"Absolutely there's concern," Satterfield said. "It's really concerning, the reason being that nobody really knows anything. Everybody's got a little bit of information, enough to be dangerous probably, but nobody truly knows anything.
"We have policies and procedures that everybody has recommended, and we're trying to do our part but every college has to do their part. In order for this to work is every college in the country has to do their part. The crazy thing to me is, depending on which state you're in, it's all kind of different, right? The universities can be different. Just look in the ACC. We're back. Clemson's back. There are some other schools that are back. But there's also five or six schools that are not back right now.
"So it's all sort of different and crazy, so absolutely it's concerning. Are we going to be able to play all our games and all that? Plus, it's two or three months from now. We don't know what the numbers are going to look like a month from now, or two months. We're all moving forward, and we've all got plans and great ideas about what we can do to try to make this happen, but at the end of the day we still don't know.
"We're going to plan like we're playing every single game and start the season on time, and all those things, but we really, truly don't know, and we're taking it one day at a time. We all obviously hope we're going to play and our kids and our fans hope we play, but we'll see how it all works out. Everybody has to do their part and really take it serious."
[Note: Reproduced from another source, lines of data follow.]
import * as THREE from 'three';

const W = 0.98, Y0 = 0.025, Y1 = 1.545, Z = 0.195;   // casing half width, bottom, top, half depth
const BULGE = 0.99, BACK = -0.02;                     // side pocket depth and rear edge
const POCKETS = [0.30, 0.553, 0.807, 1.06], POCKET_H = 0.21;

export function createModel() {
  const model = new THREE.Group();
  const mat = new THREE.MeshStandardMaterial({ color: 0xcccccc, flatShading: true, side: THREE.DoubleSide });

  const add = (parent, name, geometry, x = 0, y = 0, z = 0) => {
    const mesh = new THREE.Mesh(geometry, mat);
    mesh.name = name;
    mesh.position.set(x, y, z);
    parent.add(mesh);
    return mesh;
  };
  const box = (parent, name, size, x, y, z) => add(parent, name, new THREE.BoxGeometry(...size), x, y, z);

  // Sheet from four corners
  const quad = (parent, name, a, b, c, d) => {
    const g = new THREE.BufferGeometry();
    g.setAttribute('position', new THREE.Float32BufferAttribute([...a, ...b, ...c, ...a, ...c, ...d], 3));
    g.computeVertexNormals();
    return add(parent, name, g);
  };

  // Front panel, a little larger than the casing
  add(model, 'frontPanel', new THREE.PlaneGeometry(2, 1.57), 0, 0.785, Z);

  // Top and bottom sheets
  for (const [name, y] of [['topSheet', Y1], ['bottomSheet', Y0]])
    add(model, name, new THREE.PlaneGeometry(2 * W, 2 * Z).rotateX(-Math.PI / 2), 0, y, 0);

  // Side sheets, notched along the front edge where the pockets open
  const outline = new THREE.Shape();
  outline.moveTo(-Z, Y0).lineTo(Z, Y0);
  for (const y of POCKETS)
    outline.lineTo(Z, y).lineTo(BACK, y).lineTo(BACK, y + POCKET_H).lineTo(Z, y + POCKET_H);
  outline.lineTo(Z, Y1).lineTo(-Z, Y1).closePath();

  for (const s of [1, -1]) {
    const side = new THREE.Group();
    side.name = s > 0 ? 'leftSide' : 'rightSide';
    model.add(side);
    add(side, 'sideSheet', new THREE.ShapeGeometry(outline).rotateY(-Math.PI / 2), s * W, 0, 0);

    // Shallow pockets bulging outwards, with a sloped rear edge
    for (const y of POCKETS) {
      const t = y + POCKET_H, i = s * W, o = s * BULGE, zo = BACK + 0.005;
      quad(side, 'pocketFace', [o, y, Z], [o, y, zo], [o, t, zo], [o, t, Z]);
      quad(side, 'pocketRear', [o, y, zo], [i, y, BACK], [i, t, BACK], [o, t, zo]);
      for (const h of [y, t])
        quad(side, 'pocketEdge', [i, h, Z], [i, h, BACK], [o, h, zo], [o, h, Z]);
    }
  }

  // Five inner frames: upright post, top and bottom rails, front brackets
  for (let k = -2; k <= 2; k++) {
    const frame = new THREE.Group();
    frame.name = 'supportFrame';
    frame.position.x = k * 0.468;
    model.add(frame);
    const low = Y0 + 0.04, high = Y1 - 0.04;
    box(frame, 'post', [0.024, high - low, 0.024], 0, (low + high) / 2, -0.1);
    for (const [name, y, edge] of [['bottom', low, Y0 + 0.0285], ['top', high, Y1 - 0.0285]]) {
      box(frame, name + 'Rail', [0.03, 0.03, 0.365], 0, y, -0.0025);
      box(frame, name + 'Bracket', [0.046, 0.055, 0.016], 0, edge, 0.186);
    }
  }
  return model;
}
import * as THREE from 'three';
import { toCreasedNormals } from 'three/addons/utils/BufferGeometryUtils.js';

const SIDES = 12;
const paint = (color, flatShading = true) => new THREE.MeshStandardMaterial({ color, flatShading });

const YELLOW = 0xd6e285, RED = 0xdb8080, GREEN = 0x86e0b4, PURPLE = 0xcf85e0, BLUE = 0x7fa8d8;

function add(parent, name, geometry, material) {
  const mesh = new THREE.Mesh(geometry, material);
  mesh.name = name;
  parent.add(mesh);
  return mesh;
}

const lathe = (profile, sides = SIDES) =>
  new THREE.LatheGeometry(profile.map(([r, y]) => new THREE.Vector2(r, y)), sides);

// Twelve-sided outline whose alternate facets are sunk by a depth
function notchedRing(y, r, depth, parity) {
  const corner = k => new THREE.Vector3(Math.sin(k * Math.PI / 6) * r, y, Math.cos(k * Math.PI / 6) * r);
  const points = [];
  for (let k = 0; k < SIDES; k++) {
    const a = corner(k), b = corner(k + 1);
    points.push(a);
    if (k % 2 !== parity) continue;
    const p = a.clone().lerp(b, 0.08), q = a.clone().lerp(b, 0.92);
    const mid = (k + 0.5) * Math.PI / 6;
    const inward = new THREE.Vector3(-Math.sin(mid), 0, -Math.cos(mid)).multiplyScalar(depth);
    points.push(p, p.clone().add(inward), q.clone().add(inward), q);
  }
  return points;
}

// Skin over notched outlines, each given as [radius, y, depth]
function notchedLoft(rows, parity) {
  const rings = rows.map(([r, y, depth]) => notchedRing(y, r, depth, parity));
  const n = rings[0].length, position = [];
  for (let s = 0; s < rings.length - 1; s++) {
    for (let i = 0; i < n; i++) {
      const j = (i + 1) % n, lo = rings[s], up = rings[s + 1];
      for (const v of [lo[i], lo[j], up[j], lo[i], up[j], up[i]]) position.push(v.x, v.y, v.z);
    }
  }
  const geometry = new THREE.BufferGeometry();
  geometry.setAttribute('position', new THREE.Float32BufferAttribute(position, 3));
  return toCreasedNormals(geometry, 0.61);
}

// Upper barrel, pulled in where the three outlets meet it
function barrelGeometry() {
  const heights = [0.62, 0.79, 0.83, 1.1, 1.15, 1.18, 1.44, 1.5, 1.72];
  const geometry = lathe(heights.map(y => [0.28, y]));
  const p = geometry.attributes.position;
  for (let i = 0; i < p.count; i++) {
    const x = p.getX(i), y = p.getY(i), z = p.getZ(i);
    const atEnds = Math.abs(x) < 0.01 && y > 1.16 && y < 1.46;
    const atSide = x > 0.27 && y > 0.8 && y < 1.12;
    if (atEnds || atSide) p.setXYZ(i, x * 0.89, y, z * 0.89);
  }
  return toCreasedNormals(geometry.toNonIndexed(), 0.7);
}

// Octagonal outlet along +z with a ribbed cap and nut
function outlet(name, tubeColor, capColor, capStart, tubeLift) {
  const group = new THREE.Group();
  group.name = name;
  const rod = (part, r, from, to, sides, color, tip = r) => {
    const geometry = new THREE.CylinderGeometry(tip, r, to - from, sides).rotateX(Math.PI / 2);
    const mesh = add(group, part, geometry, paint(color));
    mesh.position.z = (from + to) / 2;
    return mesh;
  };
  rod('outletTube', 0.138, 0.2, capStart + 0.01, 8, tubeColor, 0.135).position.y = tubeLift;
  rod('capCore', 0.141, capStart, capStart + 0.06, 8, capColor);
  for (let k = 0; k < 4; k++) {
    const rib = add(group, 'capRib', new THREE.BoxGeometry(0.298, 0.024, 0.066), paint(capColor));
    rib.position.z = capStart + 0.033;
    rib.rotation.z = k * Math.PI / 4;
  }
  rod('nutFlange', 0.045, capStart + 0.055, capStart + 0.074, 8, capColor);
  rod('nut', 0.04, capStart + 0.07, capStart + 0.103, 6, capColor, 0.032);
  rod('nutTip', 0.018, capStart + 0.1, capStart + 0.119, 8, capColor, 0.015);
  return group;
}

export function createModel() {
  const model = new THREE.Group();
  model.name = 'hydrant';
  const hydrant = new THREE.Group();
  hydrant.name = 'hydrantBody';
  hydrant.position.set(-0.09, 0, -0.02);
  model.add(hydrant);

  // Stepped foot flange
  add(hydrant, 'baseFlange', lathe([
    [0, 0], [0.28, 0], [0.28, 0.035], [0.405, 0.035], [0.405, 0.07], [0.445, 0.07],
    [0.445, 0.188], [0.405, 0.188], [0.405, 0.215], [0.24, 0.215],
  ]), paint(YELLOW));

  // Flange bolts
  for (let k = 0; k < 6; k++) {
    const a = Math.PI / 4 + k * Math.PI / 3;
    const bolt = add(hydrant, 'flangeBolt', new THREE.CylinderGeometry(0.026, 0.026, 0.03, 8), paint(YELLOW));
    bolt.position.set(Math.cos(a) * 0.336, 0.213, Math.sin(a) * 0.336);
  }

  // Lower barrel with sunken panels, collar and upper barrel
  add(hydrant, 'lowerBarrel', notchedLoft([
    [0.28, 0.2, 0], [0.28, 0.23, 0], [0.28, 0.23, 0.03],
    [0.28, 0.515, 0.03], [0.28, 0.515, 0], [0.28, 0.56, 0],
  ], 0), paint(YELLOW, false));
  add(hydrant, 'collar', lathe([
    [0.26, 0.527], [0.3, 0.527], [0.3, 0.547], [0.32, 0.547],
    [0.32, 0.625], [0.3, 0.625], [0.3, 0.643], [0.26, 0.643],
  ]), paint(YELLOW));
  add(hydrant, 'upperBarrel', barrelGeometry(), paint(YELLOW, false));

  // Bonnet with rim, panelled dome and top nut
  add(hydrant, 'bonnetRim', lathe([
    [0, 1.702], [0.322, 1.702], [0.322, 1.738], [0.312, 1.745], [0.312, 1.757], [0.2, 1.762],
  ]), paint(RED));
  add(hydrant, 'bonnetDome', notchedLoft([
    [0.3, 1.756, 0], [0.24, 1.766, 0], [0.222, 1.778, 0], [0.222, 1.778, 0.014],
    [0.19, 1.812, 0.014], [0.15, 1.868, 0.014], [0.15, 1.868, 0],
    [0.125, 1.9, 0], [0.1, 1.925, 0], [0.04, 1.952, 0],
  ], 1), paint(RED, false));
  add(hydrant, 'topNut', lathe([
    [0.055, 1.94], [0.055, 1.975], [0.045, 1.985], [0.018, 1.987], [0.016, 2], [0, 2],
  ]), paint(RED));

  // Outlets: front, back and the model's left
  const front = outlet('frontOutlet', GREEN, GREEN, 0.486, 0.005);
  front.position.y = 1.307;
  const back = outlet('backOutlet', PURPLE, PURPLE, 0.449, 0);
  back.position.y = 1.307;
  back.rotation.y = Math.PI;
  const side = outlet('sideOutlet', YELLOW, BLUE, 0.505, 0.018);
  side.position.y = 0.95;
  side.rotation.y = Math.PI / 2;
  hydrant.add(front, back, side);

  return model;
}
The most recent development, in the form of an announcement from ESPN Wednesday, doesn't provide grounds for optimism. ESPN said that Joe Tessitore and Booger McFarland won’t return to Monday Night Football and the network didn't name their replacements, which is where the possible implications for college football come in.
Michael McCarthy of FrontOfficeSports.com reports that ESPN is biding its time because it plans to shift Chris Fowler and Kirk Herbstreit into the NFL booth if the college football season is canceled or postponed.
This could suggest that ESPN knows something that the rest of us don’t. From all indications, college football plans to proceed as scheduled, at a minimum with the biggest schools in the biggest conferences.
However, with eight Alabama players testing positive recently and Houston of the American Athletic Association shutting down voluntary workouts after six players tested positive, there’s a chance that the effort to play will collapse.
Asked Wednesday if any player or staff member at UofL had tested positive for the virus, Satterfield declined to answer.
"Well, I think right now we're not gonna comment on any positive or negative," he said. "I'll just say everything is going great so far."
As we all know, though, that could be temporary. Stay tuned.
Russ Brown, a former sportswriter for The Courier-Journal and USA Today, covers University of Louisville sports and college football and basketball for Kentucky Today. He can be contacted at firstname.lastname@example.org.